Those investments include expanding the Trans-Canada Highway to four lanes from west of PR 301 to the Ontario border, a $60-million upgrade to Highway 75 with a structure replacement and concrete reconstruction on two stretches, and $40 million in upgrades on Highway 6, including twinning and passing lanes from the Perimeter to Grosse Isle.
The list, available here, includes 214 water-related projects including the $600-million Lake Manitoba/Lake St. Martin outlet channels.
An interactive map with the location and status of every project included in the strategy can be found here.

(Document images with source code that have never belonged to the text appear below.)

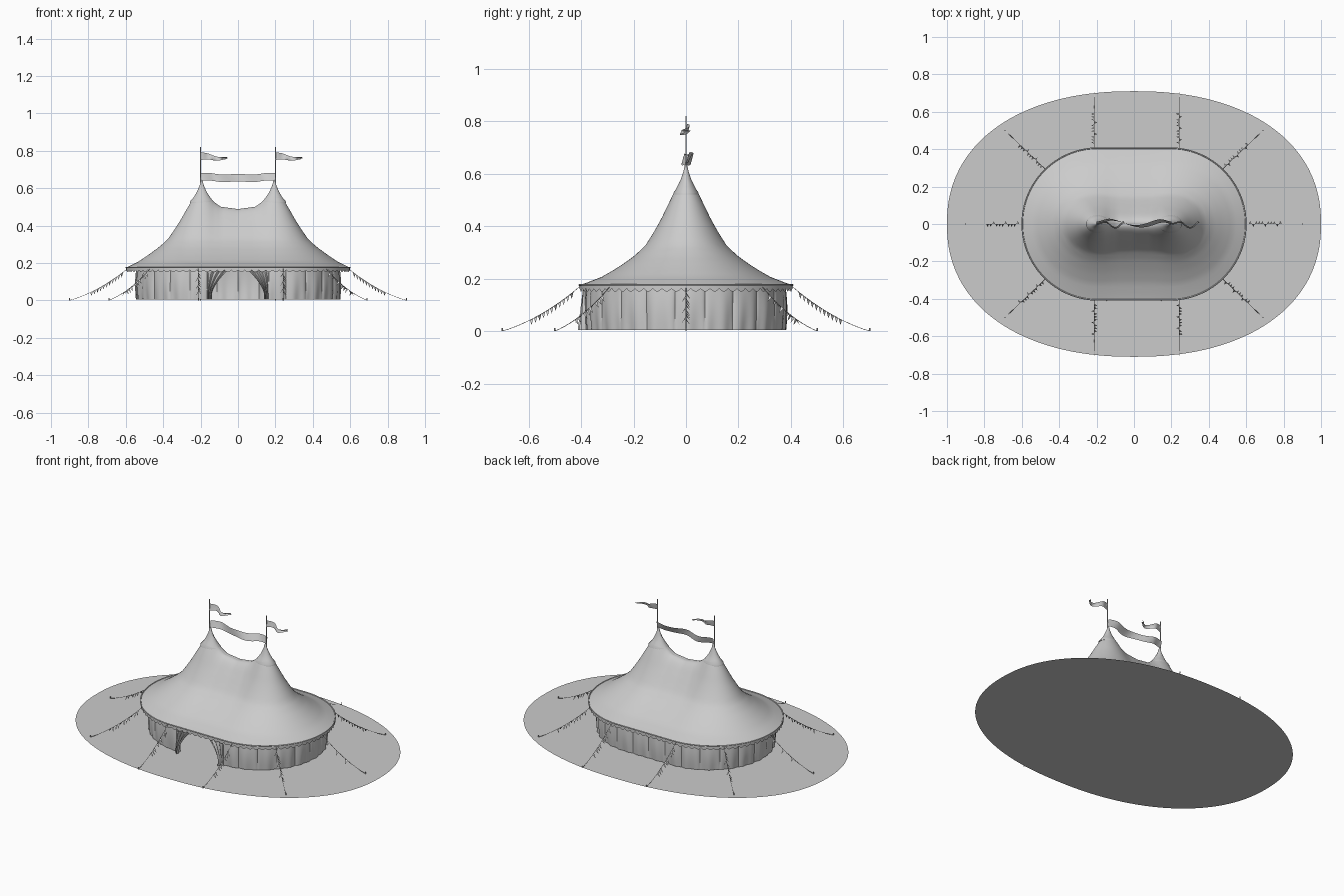
import bpy, math
from math import sin, cos, pi, radians
from mathutils import Vector

if "Cube" in bpy.data.objects:
    bpy.data.objects.remove(bpy.data.objects["Cube"])


def make(name, verts, faces, smooth=True):
    me = bpy.data.meshes.new(name)
    me.from_pydata([tuple(v) for v in verts], [], faces)
    me.update()
    if smooth:
        me.polygons.foreach_set("use_smooth", [True] * len(me.polygons))
        me.set_sharp_from_angle(angle=radians(40))
    ob = bpy.data.objects.new(name, me)
    bpy.context.collection.objects.link(ob)
    return ob


def grid(name, fn, nu, nv, closed=False):
    """Sheet from fn(u, v), u and v in 0..1; optionally closed along u."""
    cols = nu if closed else nu + 1
    verts = [fn(i / nu, j / nv) for i in range(cols) for j in range(nv + 1)]
    w = nv + 1
    faces = [(i * w + j, (i + 1) % cols * w + j, (i + 1) % cols * w + j + 1, i * w + j + 1)
             for i in range(nu) for j in range(nv)]
    return make(name, verts, faces)


def interp(pts, x):
    for (x0, y0), (x1, y1) in zip(pts, pts[1:]):
        if x <= x1:
            return y0 + (y1 - y0) * (x - x0) / (x1 - x0)
    return pts[-1][1]


def stadium(u, c, r):
    """Spine x and outward direction; u = 0 is the front centre, running to +x."""
    s = (u % 1.0) * (4 * c + 2 * pi * r)
    if s < c:
        return s, 0, -1
    s -= c
    if s < pi * r:
        a = s / r - pi / 2
        return c, cos(a), sin(a)
    s -= pi * r
    if s < 2 * c:
        return c - s, 0, 1
    s -= 2 * c
    if s < pi * r:
        a = s / r + pi / 2
        return -c, cos(a), sin(a)
    return -c + s - pi * r, 0, -1


def tube(name, pts, rad):
    cu = bpy.data.curves.new(name, 'CURVE')
    cu.dimensions = '3D'
    cu.bevel_depth = rad
    cu.bevel_resolution = 1
    cu.use_fill_caps = True
    sp = cu.splines.new('POLY')
    sp.points.add(len(pts) - 1)
    for p, q in zip(sp.points, pts):
        p.co = (*q, 1)
    ob = bpy.data.objects.new(name, cu)
    bpy.context.collection.objects.link(ob)
    return ob


# ground sheet: slightly squared ellipse
def sgn_pow(v, e):
    return math.copysign(abs(v) ** e, v)


rim = [(sgn_pow(cos(2 * pi * i / 128), .9), .71 * sgn_pow(sin(2 * pi * i / 128), .9), 0)
       for i in range(128)]
make("ground_sheet", rim, [tuple(range(128))], False)

# roof canopy: two peaks joined by a sagging saddle
C, R = .192, .406
PROFILE = [(0, .635), (.015, .60), (.03, .57), (.06, .525), (.085, .483), (.115, .43),
           (.15, .375), (.185, .325), (.23, .285), (.285, .245), (.34, .208), (R, .175)]
SADDLE = [(0, 0), (.03, .03), (.06, .058), (.1, .075), (.2, .083)]


def roof(u, v):
    x, nx, ny = stadium(u, C, R)
    r = R * v ** 1.4
    r0 = interp(SADDLE, C - abs(x))
    k = r * (1 + .3 * ny * ny * (1 - r / R))
    k = math.sqrt(k * k + r0 * r0 * (1 - v) ** .5)
    return x + nx * r, ny * r, interp(PROFILE, min(k, R))


grid("roof_canopy", roof, 220, 32, True)


# scalloped valance and eave cord
def valance(u, v):
    x, nx, ny = stadium(u, C, R)
    drop = .014 + .011 * abs(sin(pi * u * 90))
    return x + nx * R, ny * R, .176 - v * drop


grid("valance", valance, 720, 1, True)


def eave(u, v):
    x, nx, ny = stadium(u, C, R)
    r = R + .004 * cos(2 * pi * v)
    return x + nx * r, ny * r, .176 + .004 * sin(2 * pi * v)


grid("eave_cord", eave, 160, 6, True)

# side wall in billowing panels with a front doorway
WC, WR, PANELS = .165, .375, 24
PER = 4 * WC + 2 * pi * WR
GAP = .145 / PER


def wall(u, v):
    s = GAP + (1 - 2 * GAP) * u
    x, nx, ny = stadium(s, WC, WR)
    ph = u * PANELS
    r = WR + .010 * abs(sin(pi * ph)) ** .5 * (.4 + .6 * sin(pi * v)) \
        + .003 * sin(2 * pi * ph * 1.7) * (1 - v)
    return x + nx * r, ny * r, .004 + .171 * v


grid("side_wall", wall, 480, 6)


# tied-back door curtains
def curtain(side):
    def fn(u, v):
        inner = .14 - .10 * max(0, (v - .15) / .85) ** 1.6
        x = inner + (.165 - inner) * u
        y = -.385 + .012 * sin(u * 7 * pi) * (1 - .5 * v) - .02 * (1 - v) * (1 - u)
        return side * x, y, .004 + .17 * v
    return fn


for side, tag in ((-1, "left"), (1, "right")):
    grid("door_curtain_" + tag, curtain(side), 42, 10)

# masts, peak caps and pennants
CAP = [(.003, .645), (.012, .612), (.026, .58), (.044, .55), (.063, .528), (.064, .521), (.056, .521)]


def cap(px):
    def fn(u, v):
        r, z = CAP[round(v * (len(CAP) - 1))]
        return px + r * cos(2 * pi * u), .75 * r * sin(2 * pi * u), z
    return fn


def pennant(px):
    def fn(u, v):
        half = .02 * (1 - .8 * u)
        return (px + (.15 - .012 * sin(pi * v)) * u,
                .02 * sin(7 * u) * min(1, 2 * u) + .008 * (v - .5),
                .77 - .014 * u + .004 * sin(8 * u) + (2 * v - 1) * half)
    return fn


for px, tag in ((-.2, "left"), (.2, "right")):
    tube("mast_" + tag, [(px, 0, 0), (px, 0, .82)], .003)
    grid("peak_cap_" + tag, cap(px * .97), 32, len(CAP) - 1, True)
    grid("pennant_" + tag, pennant(px), 24, 4)


# waving banner between the masts
def banner(u, v):
    return (-.2 + .4 * u,
            .006 + .018 * sin(2.5 * pi * u + .6 * v) * min(1, 6 * u, 6 * (1 - u)) + .012 * (v - .5),
            .641 - .007 * sin(pi * u) + .003 * sin(5 * pi * u) + .04 * v)


grid("banner", banner, 40, 6)

# guy ropes with bunting
ROPES = [((sx * .59, 0), (sx * .9, 0)) for sx in (-1, 1)]
ROPES += [((sx * .47, sy * .29), (sx * .69, sy * .5)) for sx in (-1, 1) for sy in (-1, 1)]
ROPES += [((x, sy * .405), (x, sy * .7)) for x in (-.212, .242) for sy in (-1, 1)]
for n, (a, b) in enumerate(ROPES):
    a, b = Vector((*a, .17)), Vector((*b, 0))

    def at(t):
        p = a.lerp(b, t)
        p.z -= .08 * t * (1 - t)
        p.z = max(p.z, .001)
        return p

    tube(f"guy_rope_{n}", [at(i / 12) for i in range(13)], .0012)
    tube(f"rope_peg_{n}", [b, b + Vector((0, 0, .012))], .003)
    d = (b - a)
    d.z = 0
    d.normalize()
    side = Vector((-d.y, d.x, 0))
    verts, faces = [], []
    for i in range(11):
        t = .08 + .052 * i
        tip = at(t + .022) - Vector((0, 0, .022)) + side * .016 * (1 if (i * 3 + n) % 4 else -1)
        k = len(verts)
        verts += [at(t), at(t + .045), tip]
        faces.append((k, k + 1, k + 2))
    make(f"bunting_{n}", verts, faces, False)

Piwniuk told the gathering of provincial ministers and officials, construction and transportation industry leaders and media the investment is positioning Manitoba to expand trade, noting that the province has to be ready to capture economic growth.
“Manitoba holds a unique economic position, with gateways linking our province to trade in the north, south, east and west,” he said.
“The 2023 Multi-year Infrastructure Investment Strategy provides a comprehensive picture of the department’s project initiatives that will build on our multimodal transportation hub and trade gateways as we continue working to ensure Manitobans have access to safe, reliable and sustainable infrastructure.”
MHCA President and CEO Chris Lorenc acted as emcee for the event held at St. Mary’s Road and the Perimeter, where an interchange is being built. The project is part of the bigger plan to upgrade the Perimeter to freeway status, including $151 million for a new interchange at St. Anne’s Road.
Lorenc called the event – revealing the province’s first five-year capital infrastructure investment plan – historic, and critical to growing Manitoba’s trade productivity and profile, nationally and internationally.
“Trade represents 53% of Manitoba’s GDP. That means more than half of our economy relies upon moving goods to and from market,” he noted.
“Our businesses, agricultural producers, manufacturers, our sizeable transportation industry – anyone who needs to import or export – all need reliable, efficient transportation corridors that are seamlessly connected to get their products in or out of the province, to customers in Canada, the US and Mexico or, increasingly, to global markets.”
Lorenc said Premier Heather Stefanson has been stalwart champion of trade corridor investment as part of the province’s economic growth agenda.
“Her vision and priority have been enabled by a commitment to this direction by Minister Piwniuk, supported by the department led by Deputy Minister Sarah Thiele.”
He laid out a list of dividends from the adoption of the five-year capital plan.
- Moving people to jobs and goods to market faster, cheaper and better.
- Expanding Manitoba’s regional, domestic and global trade profile.
- Sending a clear message to non-domestic site selectors and investors that Manitoba has a long-term transportation investment strategy and truly is open for business, especially investment supporting trade growth.
- Enabling industries such as heavy construction, supply and engineering to provide long-term, well-paying jobs for thousands of Manitobans.
- Allowing for the early sourcing by industry of materials and supplies, resulting in competitive bids which can reduce the capital cost of projects and expand the value of allocated budgets.
- Allowing Manitobans to see where priority projects will be built.